A second chapter in life

Life comes with many twists and turns, and while it won’t make sense at the moment you are experiencing them, later on, those lessons and trials pay dividends in your future endeavors. Tashieka Russell is a person that was dealt a particular hand in life, and a lot of her trials and tribulations, while affecting her a great deal, also helped and propelled her to become the person she is today.

Russell served in the United States Army for 21 years, enlisting after having attended a year at college. But her journey before getting into the military was the reason she joined.

“Before I joined the army, my life was pretty rough as I grew up in a single-parent home in the inner city of Pittsburgh. I didn’t know my father as he moved back to Ghana and never returned when I was young,” Russell said. “I survived a lot of abuse from my stepfather, but I was able to make it through, and I arrived at Virginia State University (VSU) with nothing but a suitcase and a dream.”

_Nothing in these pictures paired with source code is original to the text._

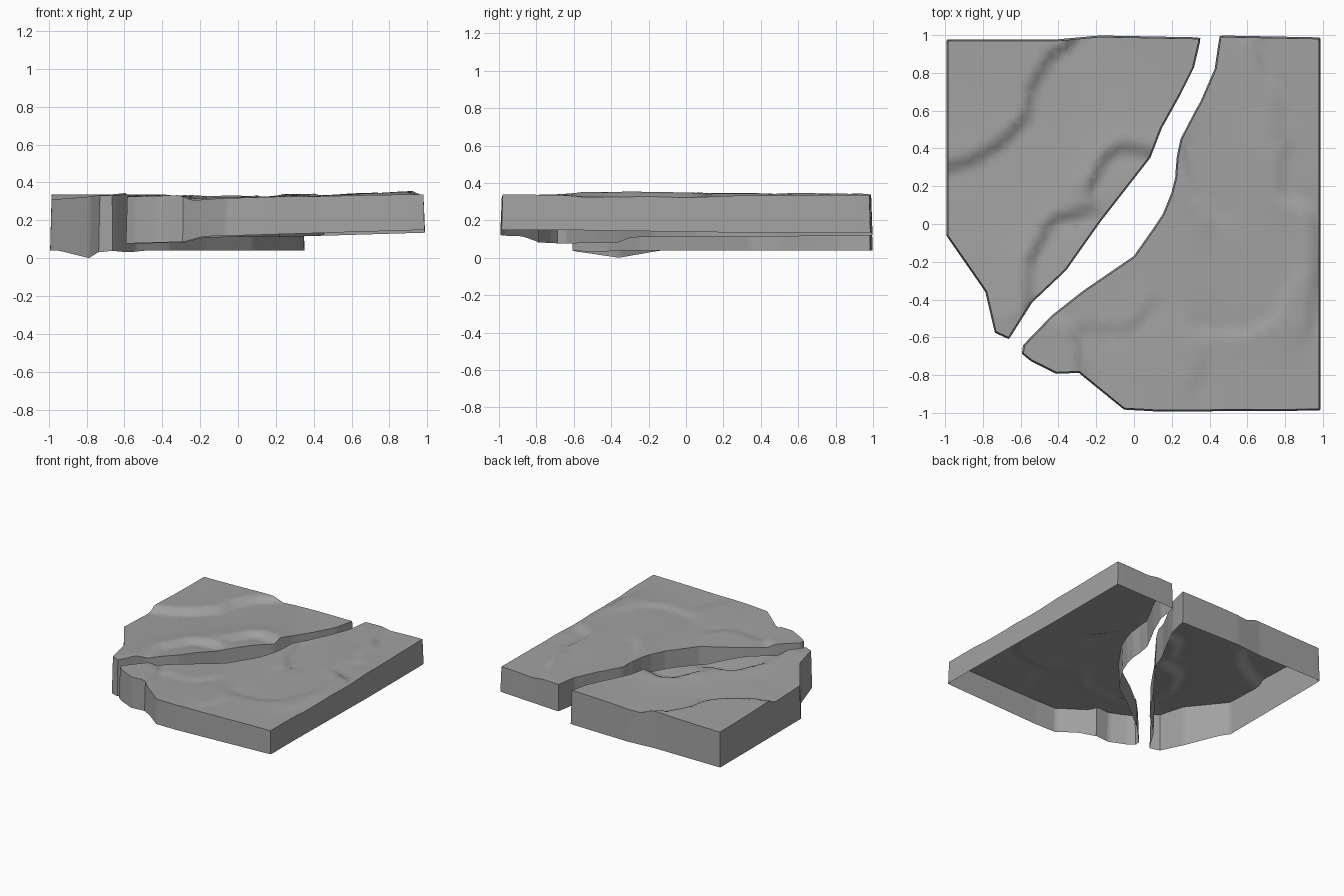
import bpy
import bmesh
import math
from mathutils import Vector

cube = bpy.data.objects.get("Cube")
if cube:
    bpy.data.objects.remove(cube, do_unlink=True)

stone = bpy.data.materials.new("grey_stone")
stone.use_nodes = True
stone.diffuse_color = (0.36, 0.36, 0.36, 1)
bsdf = stone.node_tree.nodes["Principled BSDF"]
bsdf.inputs["Base Color"].default_value = stone.diffuse_color
bsdf.inputs["Roughness"].default_value = 0.9


def clamp(value, low=0.0, high=1.0):
    return max(low, min(high, value))


def ledge_height(x, y, ledge):
    """Step across a path: high on its left-hand side, fading with distance."""
    path, amount, fade = ledge
    p = Vector((x, y))
    best, across = math.inf, 0
    for a, b in zip(path, path[1:]):
        a, b = Vector(a), Vector(b)
        d = b - a
        t = clamp((p - a).dot(d) / d.length_squared)
        gap = (p - a - d * t).length
        offset = (d.x * (p.y - a.y) - d.y * (p.x - a.x)) / d.length
        # At a bend both segments are equally near: keep the clearer side
        if gap < best - 1e-5 or (gap < best + 1e-5 and abs(offset) > abs(across)):
            best, across = gap, offset
    return amount * across / max(best, 0.03) * math.exp(-best / fade)


def make_slab(name, outline, ledges, base, bottom, step=0.04, flare=0.008):
    """Cracked slab with a sculpted top, a wall all round and an open underside."""
    bm = bmesh.new()
    face = bm.faces.new([bm.verts.new((x, y, 0)) for x, y in outline])
    face.normal_update()
    if face.normal.z < 0:
        face.normal_flip()
    bmesh.ops.triangulate(bm, faces=bm.faces[:])

    # Slice the top into a fine grid, then shape it
    count = int(1 / step)
    for axis in (Vector((1, 0, 0)), Vector((0, 1, 0))):
        for i in range(-count, count + 1):
            bmesh.ops.bisect_plane(bm, geom=bm.verts[:] + bm.edges[:] + bm.faces[:],
                                   plane_co=axis * (i * step + 0.003), plane_no=axis)
    bmesh.ops.remove_doubles(bm, verts=bm.verts[:], dist=0.003)
    for v in bm.verts:
        x, y = v.co.x, v.co.y
        v.co.z = base(x, y) + sum(ledge_height(x, y, item) for item in ledges)
    bmesh.ops.triangulate(bm, faces=bm.faces[:])

    # Walls hang from the rim
    rim = [e.link_loops[0] for e in bm.edges if e.is_boundary]
    pairs = [(loop.vert, loop.link_loop_next.vert) for loop in rim]
    lower = {}
    for v in {v for pair in pairs for v in pair}:
        lower[v] = bm.verts.new((v.co.x, v.co.y, bottom(v.co.x, v.co.y)))
    for a, b in pairs:
        bm.faces.new((b, a, lower[a], lower[b]))
    bm.normal_update()
    for v in lower.values():
        v.co += Vector((v.normal.x, v.normal.y, 0)) * flare

    mesh = bpy.data.meshes.new(name)
    bm.to_mesh(mesh)
    bm.free()
    mesh.materials.append(stone)
    obj = bpy.data.objects.new(name, mesh)
    bpy.context.collection.objects.link(obj)
    bpy.ops.object.select_all(action="DESELECT")
    obj.select_set(True)
    bpy.context.view_layer.objects.active = obj
    bpy.ops.object.shade_smooth_by_angle(angle=math.radians(40))


# Deeper slab, pointed towards the front
small_outline = [
    (-.985, .97), (-.4, .97), (-.18, .99), (.345, .98), (.31, .83), (.24, .69),
    (.14, .51), (.08, .355), (-.185, .015), (-.365, -.24), (-.545, -.41),
    (-.665, -.6), (-.73, -.57), (-.78, -.355), (-.985, -.06)]
corner_ledge = [(-1.1, .29), (-.98, .3), (-.85, .34), (-.7, .43), (-.57, .57),
                (-.54, .73), (-.45, .88), (-.35, .95), (-.25, 1.05)]
crack_ledge = [(-.23, .2), (-.15, .36), (-.06, .41), (.08, .38), (.2, .33)]
point_ledge = [(-.57, -.47), (-.55, -.2), (-.44, .02), (-.25, .07)]


def small_base(x, y):
    return 0.317 + 0.012 * clamp(-y * 2)


def small_bottom(x, y):
    return 0.04 * clamp(math.hypot(x + .78, y + .355) / 0.28)


make_slab("pointed_slab", small_outline,
          [(corner_ledge, .022, .4), (crack_ledge, .026, .12), (point_ledge, .025, .12)],
          small_base, small_bottom)

# Thinner, larger slab with a rounded tip beside the crack
large_outline = [
    (.46, .99), (.98, .98), (.98, -.98), (.13, -.985), (-.05, -.975),
    (-.29, -.78), (-.41, -.785), (-.54, -.72), (-.585, -.685), (-.58, -.645),
    (-.43, -.49), (-.265, -.36), (.005, -.175), (.1, -.04), (.16, .05),
    (.205, .16), (.225, .24), (.235, .36), (.255, .45), (.37, .67), (.435, .82)]
tip_ledge = [(-.27, -.85), (-.29, -.72), (-.32, -.55), (-.44, -.48), (-.52, -.44)]
groove = [(-.28, -.545), (-.05, -.56), (.03, -.51), (.08, -.42)]
back_ledge = [(.775, .55), (.76, .69), (.68, .79), (.645, .95)]
side_ledge = [(.93, -.55), (.96, -.2), (.94, .08), (.78, .14), (.78, .36)]
middle_ledge = [(.42, .03), (.32, .18), (.26, .4)]
front_ledge = [(.33, -.85), (.37, -.7), (.31, -.53)]
hollow = [(.35, -.58), (.6, -.58), (.75, -.5), (.83, -.3)]


def large_base(x, y):
    return 0.323 + 0.015 * clamp(x, -.2, 1)


def large_bottom(x, y):
    return 0.12 + 0.03 * x - 0.015 * clamp(y + .7) - 0.025 * clamp((-.18 - x) / 0.1)


make_slab("broad_slab", large_outline,
          [(tip_ledge, .015, .3), (groove, .01, .08), (back_ledge, .016, .12),
           (side_ledge, .018, .15), (middle_ledge, .017, .1),
           (front_ledge, .009, .12), (hollow, -.009, .12)],
          large_base, large_bottom)
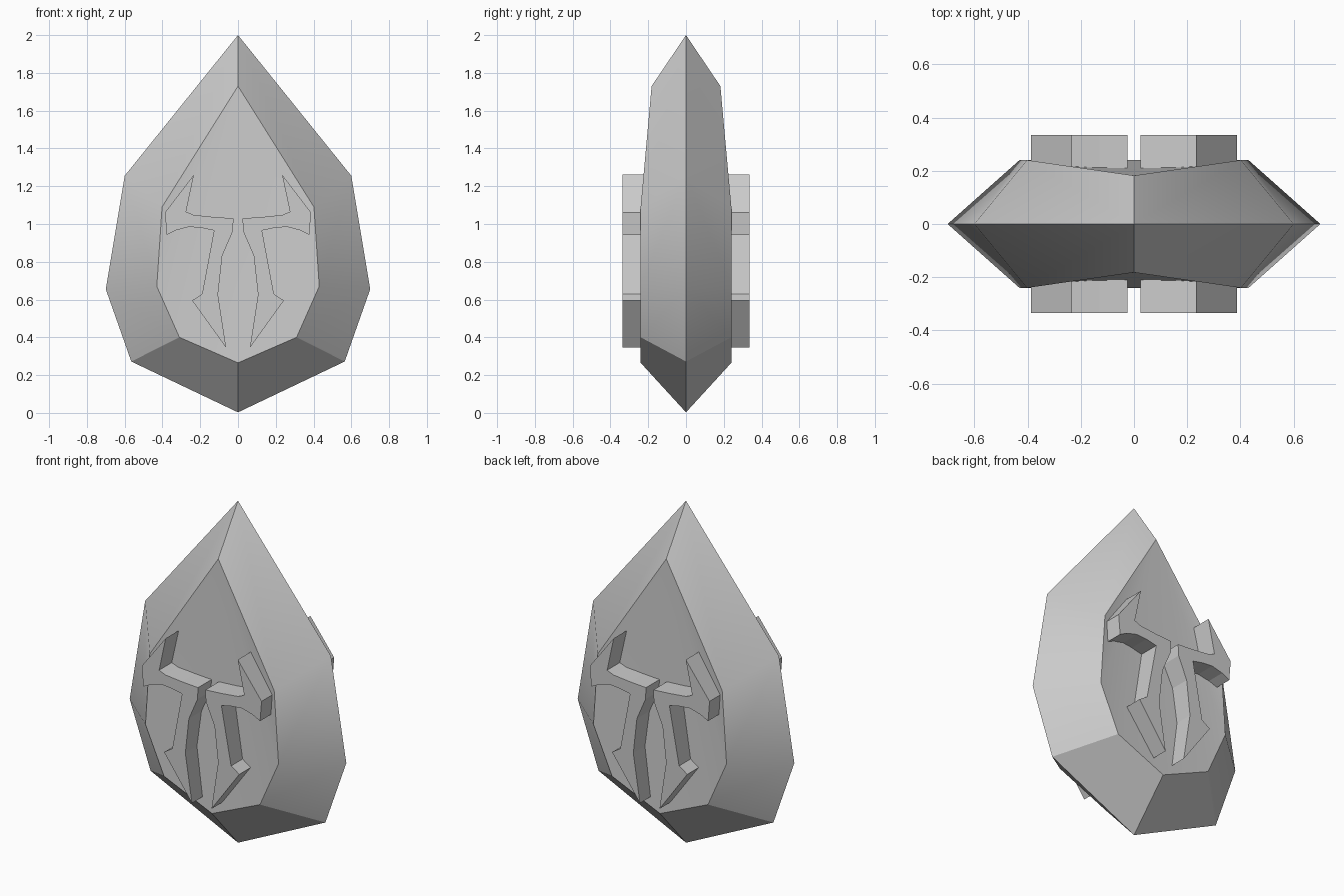
import bpy, bmesh, math

if "Cube" in bpy.data.objects:
    bpy.data.objects.remove(bpy.data.objects["Cube"])

# half outlines (x, z) / (x, depth, z), from top to bottom
RIM = [(0, 2.0), (0.6, 1.255), (0.7, 0.655), (0.565, 0.272), (0, 0.003)]
FACE = [(0, 0.182, 1.73), (0.402, 0.24, 1.09), (0.43, 0.24, 0.67),
        (0.31, 0.24, 0.4), (0, 0.24, 0.265)]
CREST = [(0.024, 1.03), (0.13, 1.037), (0.235, 1.048), (0.275, 1.065),
         (0.233, 1.262), (0.387, 1.06), (0.377, 0.942), (0.328, 0.967),
         (0.26, 0.985), (0.196, 0.98), (0.127, 0.966), (0.19, 0.63),
         (0.243, 0.595), (0.063, 0.345), (0.106, 0.626), (0.083, 0.833),
         (0.027, 0.962)]


def finish(bm, name):
    bmesh.ops.remove_doubles(bm, verts=bm.verts, dist=0.0005)
    bmesh.ops.recalc_face_normals(bm, faces=bm.faces)
    mesh = bpy.data.meshes.new(name)
    bm.to_mesh(mesh)
    bm.free()
    obj = bpy.data.objects.new(name, mesh)
    bpy.context.collection.objects.link(obj)
    return obj


# Faceted drop-shaped stone: four mirrored quarters
bm = bmesh.new()
for sx in (1, -1):
    for sy in (1, -1):
        rim = [bm.verts.new((sx * x, 0, z)) for x, z in RIM]
        face = [bm.verts.new((sx * x, sy * y, z)) for x, y, z in FACE]
        for i in range(4):
            bm.faces.new((rim[i], rim[i + 1], face[i + 1], face[i]))
        for i in range(1, 4):
            bm.faces.new((face[0], face[i], face[i + 1]))
stone = finish(bm, "stone")
bpy.context.view_layer.objects.active = stone
stone.select_set(True)
bpy.ops.object.shade_smooth_by_angle(angle=math.radians(25))

# Raised crest: two mirrored prisms running through the stone
bm = bmesh.new()
for sx in (1, -1):
    base = bm.faces.new([bm.verts.new((sx * x, -0.335, z)) for x, z in CREST])
    ext = bmesh.ops.extrude_face_region(bm, geom=[base], use_keep_orig=True)
    moved = [g for g in ext["geom"] if isinstance(g, bmesh.types.BMVert)]
    bmesh.ops.translate(bm, verts=moved, vec=(0, 0.67, 0))
finish(bm, "raised_crest")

Russell attended VSU with little help and was in line to struggle while at school, but with the eventual support of Kittie Winston and the Black-owned church Greenwood Baptist church, Russell made it through the first year of college.

“I didn’t have anything, not even basic toiletries. They did what they could, but that year was still rough for me as I was food insecure, housing insecure, and on top of that, I was still dealing with issues from my childhood that were affecting daily life,” she said in remembering her first year at college. “Eventually, my life came down to ending it or joining the army, and I chose the latter.

“While there were challenges when  I initially joined, it wasn’t hard because my life prior was so difficult. I knew if I could survive that, I could survive the army,” she said. “It wasn’t kind, and I was in a male-dominated field, and often I was the only woman in the unit. I dealt with a lot of sexual harassment and even dealt with sexual assault incidents. There was a lot of power struggles I had to work through in the military.” Russell worked as a Patriot missile crewmember.

Russell credits her strength not only to get through life but the military to her mother and grandmother, each deeply rooted in the Black Panther movement and instilled in Russell a great deal of resilience, strength, and pride to prepare her to weather life’s storms.

“I am grateful for [these experiences] that have given me the inspiration to start the next chapter of my life post-military,” Russell said. “It’s like looking in the mirror as I am African and African American, and while I am not close to my African side, learning about history has aided in my personal development as a Black woman.”

Russell recently graduated from Arizona State University,  where she pursued her bachelor’s in African and African-American Studies through ASU Online. She plans on becoming a Smithsonian fellow to delve more into the African Diaspora, African-American history, and the importance of all Black people coming together.